Poverty is still holding Asia’s tigers in a trap
AUSTRALIA and the west are engaged with South- East Asia like never before, as the so- called tiger economies mature and the focus of international business and finance itself shifts east from the traditional centres of Europe and North America.
But it’s not all business: the region is still a part of the developing world and vast swathes of the population still live in poverty.
Subsequently, the opportunities for people who want to make a difference socially are just as great as for those of a more mercantile persuasion, and Austraining International is seeking more and more volunteers and technical professionals alike to join their burgeoning business in this region.
Austraining started life around 15 years ago - with the South Australian state government as major shareholder - in the project management of agricultural projects but is growing from being a niche provider to delivering a rounded business covering education, technical assistance and implementation of governance structure.
Business development director, Tony Vonthoff, believes Austraining’s growing range of services provides benefits to both Australia and the countries it works in beyond what is immediately provided.
‘‘ We contribute a lot more than our relatively modest shareholder return: we provide a lot of political capital and a lot of political goodwill, we are involved in developing skills in developing countries,’’ he says. ‘‘ Geographically speaking, we’re looking at the Indonesian region and the Philippines because the government is focusing on education provision because better education leads to better results in so many areas.
‘‘ We work with women in developing countries and also children - there are so many people living in poverty in those areas and poor education leads to a poor amount of choices and a lack of opportunities.’’
Austraining has managed over 300 bilateral and multilateral projects throughout the Asia Pacific and the Middle East and their specialised project teams are skilled in designing individual programs to meet the social, cultural, industrial and organisational needs of the client.
They manage two of Australia’s most significant and successful volunteer programs on behalf of AusAID: Australian Youth Ambassadors for Development ( AYAD), places skilled young Australians between the ages of 18- 30 into regional countries for assignments of up to 12 months in duration and the Volunteering for International Development from Australia ( VIDA) program places highly skilled volunteers for assignments of up to 36 months.
With strong links to leading educational institutions, Austraining can boast expertise in all key areas of education improvement from policy, systematic reform, schools management, teacher training, curriculum development and monitoring and evaluation.
Austraining also manages the Endeavour Awards, an internationally competitive, merit- based scholarship program, in partnership with the Department of Education, Employment and Workplace Relations ( DEEWR).
They deliver projects in a range of health care fields, including maternal and child health, health management, evidence- based advisory services, policy review and risk management and assist client governments to improve governance controls at the interface of the public, private and community sectors. ‘‘ The range of skills we’re seeking is so wide: depending on the technical assistance program we’re pursuing in any one place, it could be education, economic development, financial management, local government budget management, social awareness to aid development projects the list goes on,’’ Mr Vonthoff says.
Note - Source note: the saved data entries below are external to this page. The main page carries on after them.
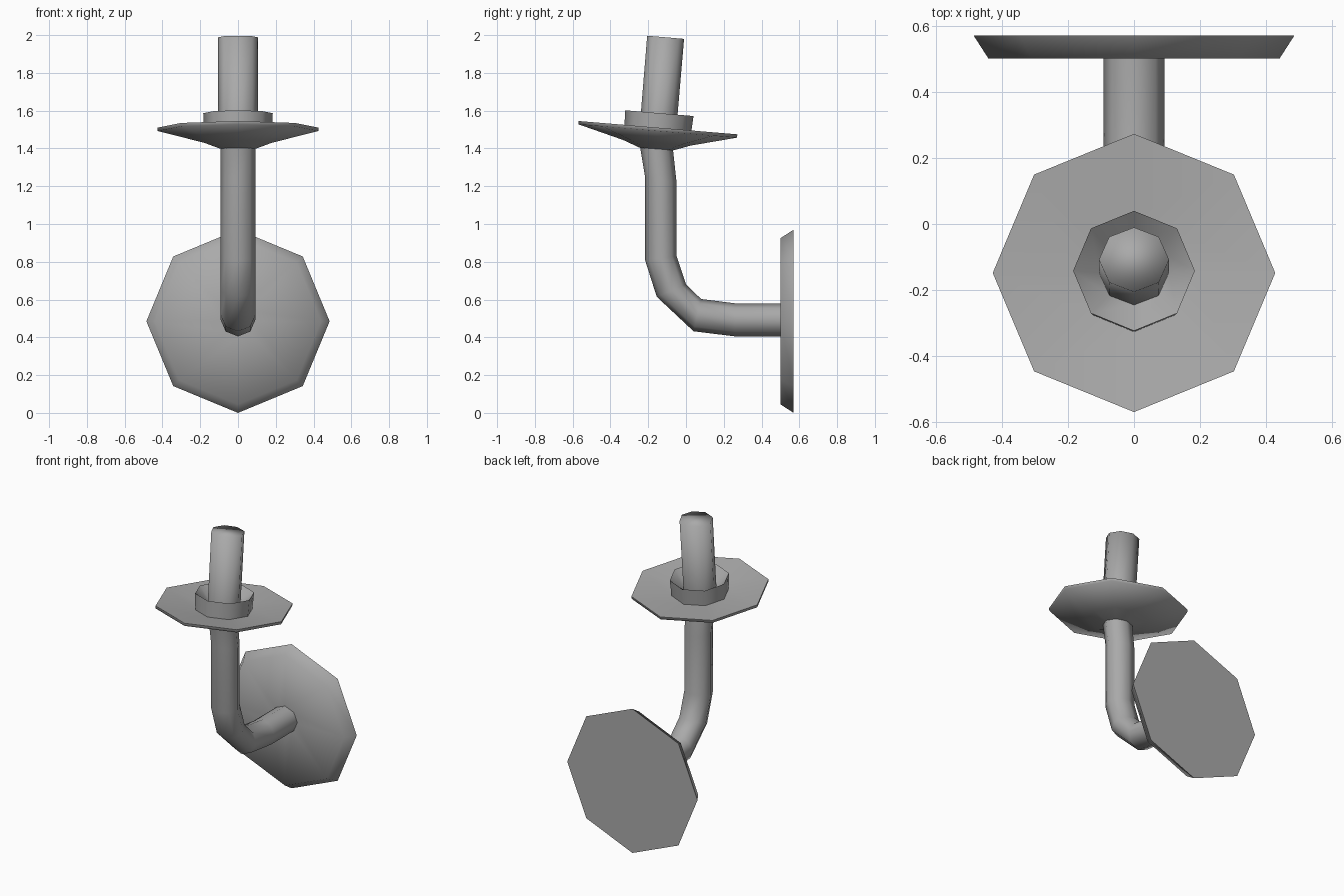
import bpy, bmesh, math
from mathutils import Matrix, Vector

if "Cube" in bpy.data.objects:
    bpy.data.objects.remove(bpy.data.objects["Cube"])

SIDES = 8

# Dark grey metal
grey = bpy.data.materials.new("dark_grey")
grey.diffuse_color = (0.4, 0.4, 0.4, 1)
grey.use_nodes = True
grey.node_tree.nodes["Principled BSDF"].inputs["Base Color"].default_value = grey.diffuse_color


def skin(name, rings, smooth):
    """Join successive rings of points into a capped, smooth-shaded tube."""
    bm = bmesh.new()
    loops = [[bm.verts.new(p) for p in ring] for ring in rings]
    for a, b in zip(loops, loops[1:]):
        for i in range(SIDES):
            j = (i + 1) % SIDES
            bm.faces.new((a[i], a[j], b[j], b[i]))
    bm.faces.new(loops[0][::-1])
    bm.faces.new(loops[-1])
    bmesh.ops.recalc_face_normals(bm, faces=bm.faces)
    mesh = bpy.data.meshes.new(name)
    bm.to_mesh(mesh)
    bm.free()
    mesh.materials.append(grey)
    ob = bpy.data.objects.new(name, mesh)
    bpy.context.collection.objects.link(ob)
    bpy.ops.object.select_all(action='DESELECT')
    ob.select_set(True)
    bpy.context.view_layer.objects.active = ob
    bpy.ops.object.shade_smooth_by_angle(angle=math.radians(smooth))
    return ob


def lathe(name, profile, matrix, smooth=95):
    """Octagonal turning of (x radius, y radius, height) points about local z."""
    rings = []
    for rx, ry, h in profile:
        rings.append([matrix @ Vector((rx * math.cos(math.tau * i / SIDES),
                                       ry * math.sin(math.tau * i / SIDES), h))
                      for i in range(SIDES)])
    return skin(name, rings, smooth)


# Wall plate: bevelled octagonal disc facing forward
wall = Matrix.Translation((0, 0.57, 0.485)) @ Matrix.Rotation(math.radians(90), 4, 'X')
lathe("wall_plate", [(0.485, 0.485, 0), (0.44, 0.44, 0.07), (0.08, 0.08, 0.07)], wall)

# Bent arm: (outer y, outer z, inner y, inner z) at each bend
bends = [(0.51, 0.405, 0.51, 0.58), (0.26, 0.405, 0.26, 0.58),
         (0.04, 0.432, 0.08, 0.603), (-0.155, 0.615, 0.0, 0.68),
         (-0.217, 0.81, -0.05, 0.83), (-0.217, 1.25, -0.05, 1.22),
         (-0.245, 1.42, -0.07, 1.405)]
rings = []
for oy, oz, iy, iz in bends:
    outer, inner = Vector((0, oy, oz)), Vector((0, iy, iz))
    mid, half = (outer + inner) / 2, (outer - inner) / 2
    rings.append([mid + half * math.cos(math.tau * i / SIDES)
                  + Vector((0.092 * math.sin(math.tau * i / SIDES), 0, 0))
                  for i in range(SIDES)])
skin("arm", rings, 50)

# Dish, cup and candle: one turned piece on a slightly tilted axis
tilt = Matrix.Translation((0, -0.148, 1.51)) @ Matrix.Rotation(math.radians(-4.8), 4, 'X')
lathe("dish_cup_and_candle", [
    (0.085, 0.085, -0.115), (0.18, 0.18, -0.08), (0.425, 0.42, -0.018),   # underside
    (0.427, 0.422, 0.0), (0.178, 0.176, -0.03),                           # dish top
    (0.184, 0.182, 0.077), (0.105, 0.097, 0.0),                           # cup
    (0.106, 0.098, 0.48)], tilt)                                          # candle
‘‘ We even have a journalism program, helping local journalists develop skills on both a technical basis and in terms of journalism itself - that would be a six- month program linking technical advisers and those skilled in the delivery of training, and mixing on- the- ground education and a study tour of Australia.
‘‘ We’re seeking both volunteers and professionals. Volunteers can embark on programs with schedules from anywhere between a month and a year, but technical providers can also find themselves in all sorts of countries.’’
Austraining’s head office was established in 1991 and is located in Adelaide, while a fully owned subsidiary was established in Indonesia in 1993 and operates from Jakarta.
Their footprint into the Asia Pacific is further extended via four regional offices located in Bangkok, Hanoi, Jakarta and Port Moresby with 19 branch offices throughout the region.
Government ownership means that Austraining has access to specialists from the full range of government sectors and functions.
This encompasses effective policy development processes, up- to- date information systems, accountable management and professional human resources administration that is all internationally bench- marked.
With the quality of expertise available, Austraining adopts a cooperative approach to development assistance with an established network of more than 600 partner organisations in Australia, Asia and the Pacific.
In addition to government ministries, the network includes specialist institutes, universities, private sector organisations and NGOs, enabling Austraining to form partnerships with organisations with world class specialists and experience interested in contributing to development assistance.